As someone with a keen interest in international affairs, I was happy to read the author's unique portrayal of Russia, and in particular, Russian intelligence. So many western novels since the days of the Soviet Union have painted Mother Russia and the "Russians" as a nemesis, a stereotype that has continued, albeit muted, since the fall of the U.S.S.R. in 1991. Her account is a refreshing look at Russia today and a rare positive portrayal of the Russian authorities. While the truth may be different than her depiction, I give her high marks for originality. For Western audiences, it's a new take on an old storyline usually reserved for Russia's former Cold War foes. Her deep appreciation of Russian culture is apparent in her writing and translates well to readers. Lada does an excellent job navigating a subject that can be easily politicized -- Russian politics - in a disarming way. Those with an eye for fashion will enjoy the exquisite descriptions of the trappings of European royalty.
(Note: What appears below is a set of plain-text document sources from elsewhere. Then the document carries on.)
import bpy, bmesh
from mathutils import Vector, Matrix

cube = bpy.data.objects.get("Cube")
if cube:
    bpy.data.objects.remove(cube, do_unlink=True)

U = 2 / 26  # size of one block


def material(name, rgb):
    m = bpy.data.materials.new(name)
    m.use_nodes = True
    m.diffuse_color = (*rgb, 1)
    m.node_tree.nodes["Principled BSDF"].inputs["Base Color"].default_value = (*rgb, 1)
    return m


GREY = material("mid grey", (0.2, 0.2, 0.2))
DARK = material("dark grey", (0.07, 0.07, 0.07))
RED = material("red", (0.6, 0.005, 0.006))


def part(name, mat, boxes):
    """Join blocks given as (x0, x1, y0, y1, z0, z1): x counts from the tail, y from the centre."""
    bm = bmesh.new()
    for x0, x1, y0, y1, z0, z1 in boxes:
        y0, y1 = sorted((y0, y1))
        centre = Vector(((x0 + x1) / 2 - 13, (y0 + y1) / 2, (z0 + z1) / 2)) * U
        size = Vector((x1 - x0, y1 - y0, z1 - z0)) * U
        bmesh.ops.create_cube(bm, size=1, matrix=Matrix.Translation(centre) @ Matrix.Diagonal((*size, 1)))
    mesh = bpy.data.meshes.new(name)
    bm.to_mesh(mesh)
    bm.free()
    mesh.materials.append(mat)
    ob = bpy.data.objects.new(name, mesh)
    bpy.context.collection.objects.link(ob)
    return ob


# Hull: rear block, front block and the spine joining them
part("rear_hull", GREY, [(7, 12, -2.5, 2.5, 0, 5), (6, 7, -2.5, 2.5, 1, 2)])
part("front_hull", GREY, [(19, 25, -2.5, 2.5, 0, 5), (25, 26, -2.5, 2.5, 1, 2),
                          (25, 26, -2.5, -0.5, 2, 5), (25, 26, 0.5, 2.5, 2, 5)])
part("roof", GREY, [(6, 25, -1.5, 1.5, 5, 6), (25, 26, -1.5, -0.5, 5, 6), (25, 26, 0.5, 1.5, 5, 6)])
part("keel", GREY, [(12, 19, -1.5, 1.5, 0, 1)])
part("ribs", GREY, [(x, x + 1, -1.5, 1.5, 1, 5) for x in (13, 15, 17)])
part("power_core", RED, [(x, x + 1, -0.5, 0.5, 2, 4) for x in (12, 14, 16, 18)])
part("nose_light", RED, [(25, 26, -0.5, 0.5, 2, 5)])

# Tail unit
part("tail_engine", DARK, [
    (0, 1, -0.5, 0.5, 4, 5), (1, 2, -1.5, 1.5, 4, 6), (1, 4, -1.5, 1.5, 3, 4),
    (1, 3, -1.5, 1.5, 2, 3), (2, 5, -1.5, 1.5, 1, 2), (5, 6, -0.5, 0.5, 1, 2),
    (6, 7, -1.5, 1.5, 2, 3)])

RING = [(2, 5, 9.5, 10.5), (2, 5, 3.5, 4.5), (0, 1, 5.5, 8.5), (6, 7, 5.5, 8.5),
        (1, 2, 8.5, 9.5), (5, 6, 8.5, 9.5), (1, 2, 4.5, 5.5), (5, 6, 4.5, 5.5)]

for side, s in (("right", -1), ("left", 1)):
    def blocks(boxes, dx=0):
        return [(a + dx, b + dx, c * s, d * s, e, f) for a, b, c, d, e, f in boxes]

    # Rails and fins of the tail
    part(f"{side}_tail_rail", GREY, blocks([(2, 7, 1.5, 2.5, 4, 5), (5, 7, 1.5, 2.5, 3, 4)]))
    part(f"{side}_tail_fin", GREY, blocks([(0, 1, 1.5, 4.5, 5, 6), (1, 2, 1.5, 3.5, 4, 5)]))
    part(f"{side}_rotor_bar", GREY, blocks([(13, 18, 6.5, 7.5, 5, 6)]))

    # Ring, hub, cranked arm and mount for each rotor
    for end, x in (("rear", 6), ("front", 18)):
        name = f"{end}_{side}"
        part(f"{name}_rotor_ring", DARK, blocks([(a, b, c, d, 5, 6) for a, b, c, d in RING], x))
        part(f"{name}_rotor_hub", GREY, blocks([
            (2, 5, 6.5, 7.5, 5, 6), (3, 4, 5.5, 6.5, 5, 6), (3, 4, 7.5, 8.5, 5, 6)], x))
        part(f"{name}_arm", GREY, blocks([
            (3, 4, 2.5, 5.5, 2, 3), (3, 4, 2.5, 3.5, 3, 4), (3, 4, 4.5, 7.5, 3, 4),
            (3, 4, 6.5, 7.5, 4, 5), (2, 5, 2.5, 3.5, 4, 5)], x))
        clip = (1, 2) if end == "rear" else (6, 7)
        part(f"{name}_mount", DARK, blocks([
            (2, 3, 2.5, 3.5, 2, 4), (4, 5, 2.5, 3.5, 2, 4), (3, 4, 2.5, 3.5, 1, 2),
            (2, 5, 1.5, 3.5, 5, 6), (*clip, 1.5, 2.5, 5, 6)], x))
I give Gold Train 5 stars overall. The novel includes all the elements of a novice spy-thriller masterpiece, from smart writing to a crisp plot that moves along with action and ties up loose ends, great plot twists, memorable characters, good dialogue, and fabulous descriptions. That said, it doesn't achieve the threshold of greatness reserved for classic spy thrillers written by John LeCarré, Frederick Forsyth, and others. Perhaps, in time and another book, Jade will rise to the level of a Kay Scarpetta or Kinsey Millhone. I would have liked to see more development of secondary characters such as Jade's husband Paul and Svetlana, a woman in Moscow who draws Jade into the Gold Train mystery. At times I questioned Jade's judgment and found myself mumbling that I would not have made the same choices she did. I remembered, however, that she made her choices in character - she is Jade and I am not. I enjoyed the symbolism of the book, including the allusions to her fate, although the mildly paranormal aspect of the story diminished the realism of the book. A simple cat and dog whisperer would have sufficed over telepathy. I found no grammatical errors in the second edition of the book mentioned by earlier reviewers.
All in all, Gold Train is an excellent read. I recommend it to anyone who is looking for an entertaining thriller featuring a memorable character by someone who's an up-and-coming novelist. Read the book, and then follow with the other Jade Snow adventures before her next story comes out in 2012. You'll be thrilled you got to know Jade.
Disclaimer: Lada is a colleague and a friend. I am honored to have been invited to join the Gold Train Blog Tour and hope that my review of the book is an honest look at her work.